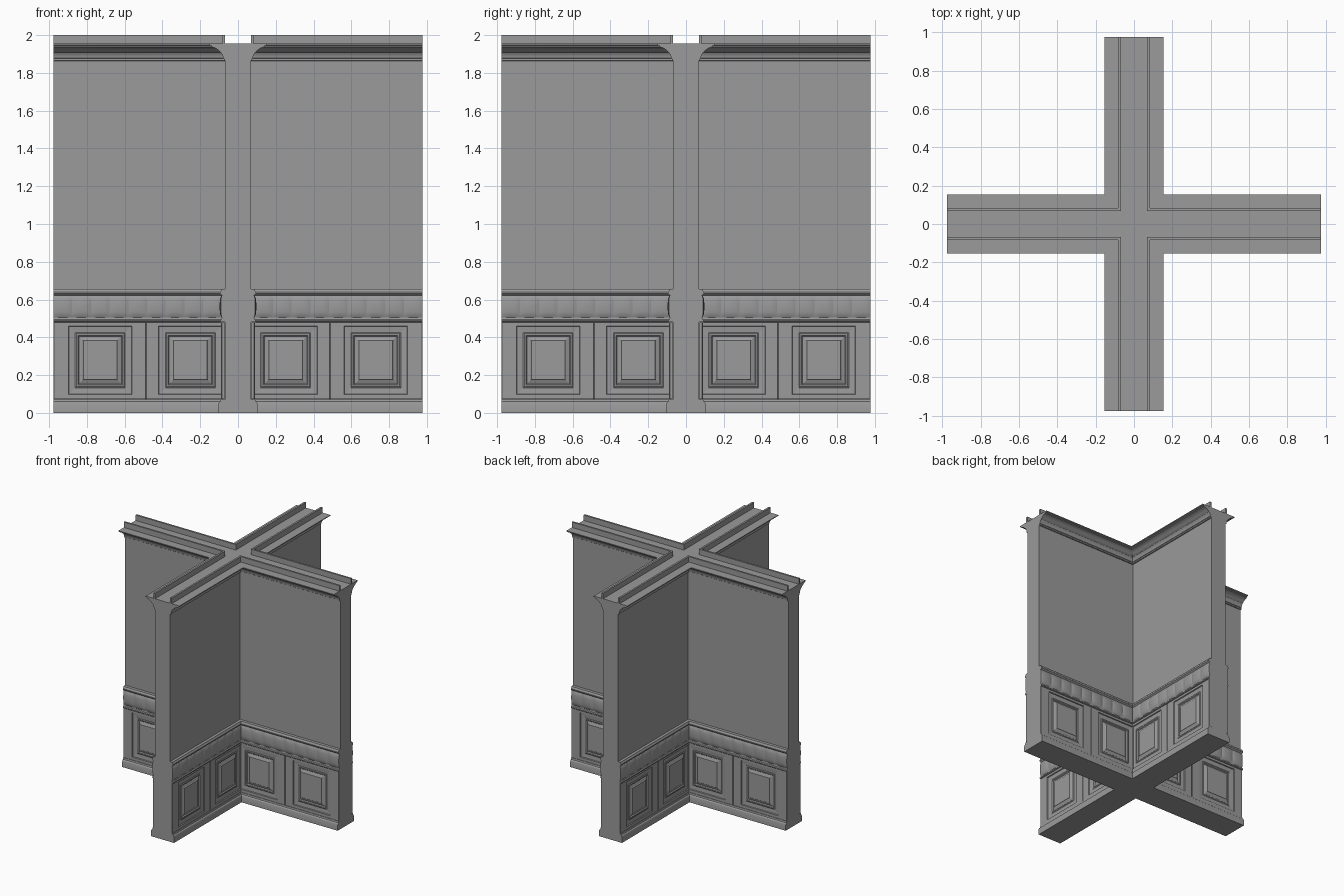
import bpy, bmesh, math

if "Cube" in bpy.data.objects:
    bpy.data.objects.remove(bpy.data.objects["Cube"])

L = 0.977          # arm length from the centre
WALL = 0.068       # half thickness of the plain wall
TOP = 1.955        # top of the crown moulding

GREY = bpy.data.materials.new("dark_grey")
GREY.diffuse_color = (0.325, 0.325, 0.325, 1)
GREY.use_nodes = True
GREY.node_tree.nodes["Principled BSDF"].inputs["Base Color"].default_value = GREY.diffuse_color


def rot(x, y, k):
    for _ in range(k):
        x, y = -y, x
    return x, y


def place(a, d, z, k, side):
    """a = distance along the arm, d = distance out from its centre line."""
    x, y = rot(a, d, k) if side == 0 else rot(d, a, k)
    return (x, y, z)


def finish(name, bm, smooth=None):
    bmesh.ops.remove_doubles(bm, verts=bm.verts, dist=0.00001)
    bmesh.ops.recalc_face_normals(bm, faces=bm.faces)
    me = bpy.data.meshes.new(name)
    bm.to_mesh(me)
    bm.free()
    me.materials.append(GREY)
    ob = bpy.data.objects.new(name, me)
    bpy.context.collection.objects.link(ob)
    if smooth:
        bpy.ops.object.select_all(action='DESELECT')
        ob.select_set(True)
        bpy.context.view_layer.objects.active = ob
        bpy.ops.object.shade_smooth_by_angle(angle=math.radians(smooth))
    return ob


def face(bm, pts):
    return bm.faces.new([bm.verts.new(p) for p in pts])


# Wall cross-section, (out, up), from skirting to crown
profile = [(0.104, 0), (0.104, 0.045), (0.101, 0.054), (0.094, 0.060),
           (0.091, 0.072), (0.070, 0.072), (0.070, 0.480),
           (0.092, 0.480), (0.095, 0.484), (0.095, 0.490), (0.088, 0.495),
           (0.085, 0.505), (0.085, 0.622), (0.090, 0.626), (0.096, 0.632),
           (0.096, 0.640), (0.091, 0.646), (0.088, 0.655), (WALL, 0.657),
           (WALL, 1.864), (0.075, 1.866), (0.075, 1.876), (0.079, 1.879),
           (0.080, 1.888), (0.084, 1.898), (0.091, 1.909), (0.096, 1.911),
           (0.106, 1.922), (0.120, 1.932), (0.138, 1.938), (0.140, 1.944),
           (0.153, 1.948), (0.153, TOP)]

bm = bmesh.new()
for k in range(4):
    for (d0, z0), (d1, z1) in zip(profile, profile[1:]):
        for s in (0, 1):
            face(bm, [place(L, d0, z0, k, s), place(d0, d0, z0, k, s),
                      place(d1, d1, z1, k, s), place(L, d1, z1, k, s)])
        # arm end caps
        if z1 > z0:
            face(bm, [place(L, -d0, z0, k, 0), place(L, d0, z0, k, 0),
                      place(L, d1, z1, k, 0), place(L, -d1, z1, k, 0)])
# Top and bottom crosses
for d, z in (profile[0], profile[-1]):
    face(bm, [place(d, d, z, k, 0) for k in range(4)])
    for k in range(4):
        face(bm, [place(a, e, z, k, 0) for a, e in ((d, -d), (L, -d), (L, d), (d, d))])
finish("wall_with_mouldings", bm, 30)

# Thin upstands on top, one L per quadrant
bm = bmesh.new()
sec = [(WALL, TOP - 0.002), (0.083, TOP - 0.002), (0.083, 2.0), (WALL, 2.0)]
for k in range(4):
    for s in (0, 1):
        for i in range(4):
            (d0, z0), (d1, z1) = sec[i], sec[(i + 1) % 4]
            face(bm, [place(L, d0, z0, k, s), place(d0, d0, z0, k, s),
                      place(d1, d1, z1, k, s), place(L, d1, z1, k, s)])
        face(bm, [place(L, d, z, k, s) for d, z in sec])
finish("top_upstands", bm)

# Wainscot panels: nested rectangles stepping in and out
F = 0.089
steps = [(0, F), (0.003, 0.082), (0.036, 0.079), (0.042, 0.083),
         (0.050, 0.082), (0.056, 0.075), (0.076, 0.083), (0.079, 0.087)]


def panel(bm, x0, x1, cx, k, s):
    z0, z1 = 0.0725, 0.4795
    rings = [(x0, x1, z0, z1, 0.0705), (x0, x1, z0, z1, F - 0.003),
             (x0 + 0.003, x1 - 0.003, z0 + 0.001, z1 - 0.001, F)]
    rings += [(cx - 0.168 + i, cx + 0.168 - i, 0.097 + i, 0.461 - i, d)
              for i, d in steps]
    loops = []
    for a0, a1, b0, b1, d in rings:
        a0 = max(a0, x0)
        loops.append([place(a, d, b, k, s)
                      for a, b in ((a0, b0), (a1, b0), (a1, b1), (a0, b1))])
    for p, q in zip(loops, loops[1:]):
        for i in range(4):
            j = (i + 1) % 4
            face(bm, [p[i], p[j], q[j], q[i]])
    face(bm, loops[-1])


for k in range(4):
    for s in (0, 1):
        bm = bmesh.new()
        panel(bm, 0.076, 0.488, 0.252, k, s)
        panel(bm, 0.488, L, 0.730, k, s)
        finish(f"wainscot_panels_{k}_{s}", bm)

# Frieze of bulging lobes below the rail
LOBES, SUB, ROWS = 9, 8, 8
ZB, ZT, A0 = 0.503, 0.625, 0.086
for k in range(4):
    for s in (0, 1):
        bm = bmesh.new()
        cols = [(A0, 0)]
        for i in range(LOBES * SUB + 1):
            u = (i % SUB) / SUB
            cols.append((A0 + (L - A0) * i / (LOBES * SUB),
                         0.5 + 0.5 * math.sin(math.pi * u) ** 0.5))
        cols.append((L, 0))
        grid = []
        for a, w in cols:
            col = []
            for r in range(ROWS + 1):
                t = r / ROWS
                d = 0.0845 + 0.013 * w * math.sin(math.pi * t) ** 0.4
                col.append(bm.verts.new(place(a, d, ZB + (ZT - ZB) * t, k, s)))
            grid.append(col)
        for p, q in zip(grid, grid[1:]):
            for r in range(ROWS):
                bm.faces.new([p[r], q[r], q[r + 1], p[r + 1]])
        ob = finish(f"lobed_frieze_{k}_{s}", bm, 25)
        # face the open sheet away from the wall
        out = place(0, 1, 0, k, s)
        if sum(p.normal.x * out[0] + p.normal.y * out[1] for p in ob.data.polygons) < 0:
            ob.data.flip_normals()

* * *

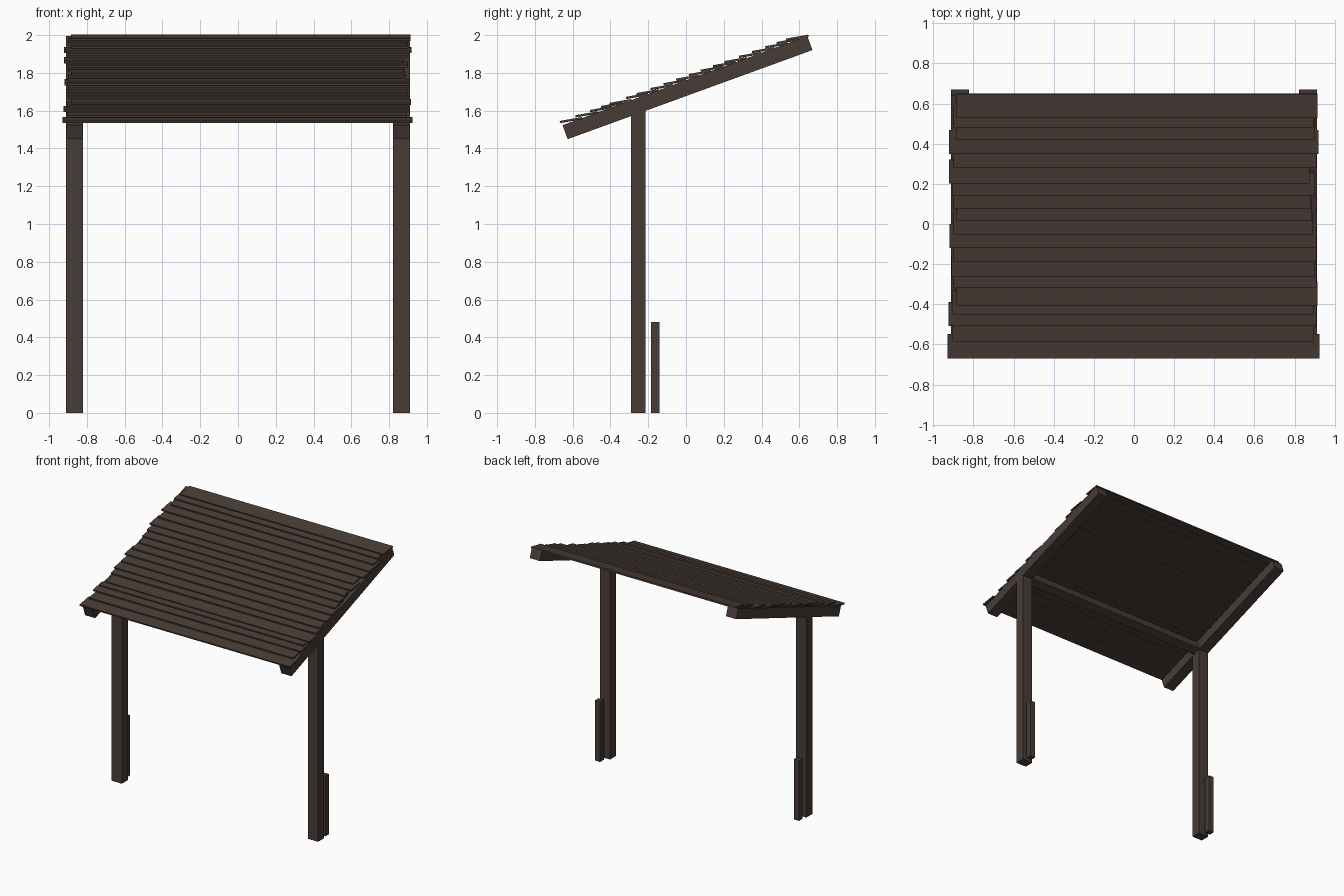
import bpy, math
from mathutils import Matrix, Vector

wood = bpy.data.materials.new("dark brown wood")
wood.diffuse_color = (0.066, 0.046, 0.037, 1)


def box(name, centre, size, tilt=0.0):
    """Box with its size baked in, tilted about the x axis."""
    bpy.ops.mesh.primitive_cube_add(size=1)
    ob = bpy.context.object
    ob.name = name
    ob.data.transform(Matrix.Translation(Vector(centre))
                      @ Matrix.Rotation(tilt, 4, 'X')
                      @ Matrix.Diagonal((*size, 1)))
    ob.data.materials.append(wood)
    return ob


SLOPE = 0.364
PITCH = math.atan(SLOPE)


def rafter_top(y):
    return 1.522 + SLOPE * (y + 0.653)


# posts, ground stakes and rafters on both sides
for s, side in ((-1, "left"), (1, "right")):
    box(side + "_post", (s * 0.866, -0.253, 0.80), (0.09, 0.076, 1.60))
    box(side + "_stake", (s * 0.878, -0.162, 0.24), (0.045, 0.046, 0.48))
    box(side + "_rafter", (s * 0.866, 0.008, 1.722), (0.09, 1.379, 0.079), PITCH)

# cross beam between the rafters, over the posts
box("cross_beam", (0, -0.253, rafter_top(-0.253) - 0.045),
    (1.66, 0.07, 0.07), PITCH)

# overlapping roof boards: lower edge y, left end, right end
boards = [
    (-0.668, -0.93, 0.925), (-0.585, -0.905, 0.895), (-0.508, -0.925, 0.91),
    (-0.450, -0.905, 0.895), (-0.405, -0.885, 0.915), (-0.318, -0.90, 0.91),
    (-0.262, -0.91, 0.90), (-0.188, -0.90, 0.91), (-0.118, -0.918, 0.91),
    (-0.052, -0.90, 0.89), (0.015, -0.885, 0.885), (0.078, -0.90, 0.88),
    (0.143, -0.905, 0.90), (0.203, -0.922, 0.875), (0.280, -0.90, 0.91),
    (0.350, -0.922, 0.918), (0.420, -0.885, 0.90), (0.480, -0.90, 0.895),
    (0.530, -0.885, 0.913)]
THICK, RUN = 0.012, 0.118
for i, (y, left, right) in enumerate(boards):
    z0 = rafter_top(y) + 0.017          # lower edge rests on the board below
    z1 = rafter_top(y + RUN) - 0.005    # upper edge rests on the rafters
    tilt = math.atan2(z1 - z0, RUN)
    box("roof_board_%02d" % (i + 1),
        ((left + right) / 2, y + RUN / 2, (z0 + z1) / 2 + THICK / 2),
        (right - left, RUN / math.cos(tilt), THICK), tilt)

- Directions:
From the listing above, repeat exactly the lines starting at the line that includes "panel(bm, 0.488, L, 0.730, k, s)" and ending at the line that includes "u = (i % SUB) / SUB", with nothing outside that span.

- Result below:
        panel(bm, 0.488, L, 0.730, k, s)
        finish(f"wainscot_panels_{k}_{s}", bm)

# Frieze of bulging lobes below the rail
LOBES, SUB, ROWS = 9, 8, 8
ZB, ZT, A0 = 0.503, 0.625, 0.086
for k in range(4):
    for s in (0, 1):
        bm = bmesh.new()
        cols = [(A0, 0)]
        for i in range(LOBES * SUB + 1):
            u = (i % SUB) / SUB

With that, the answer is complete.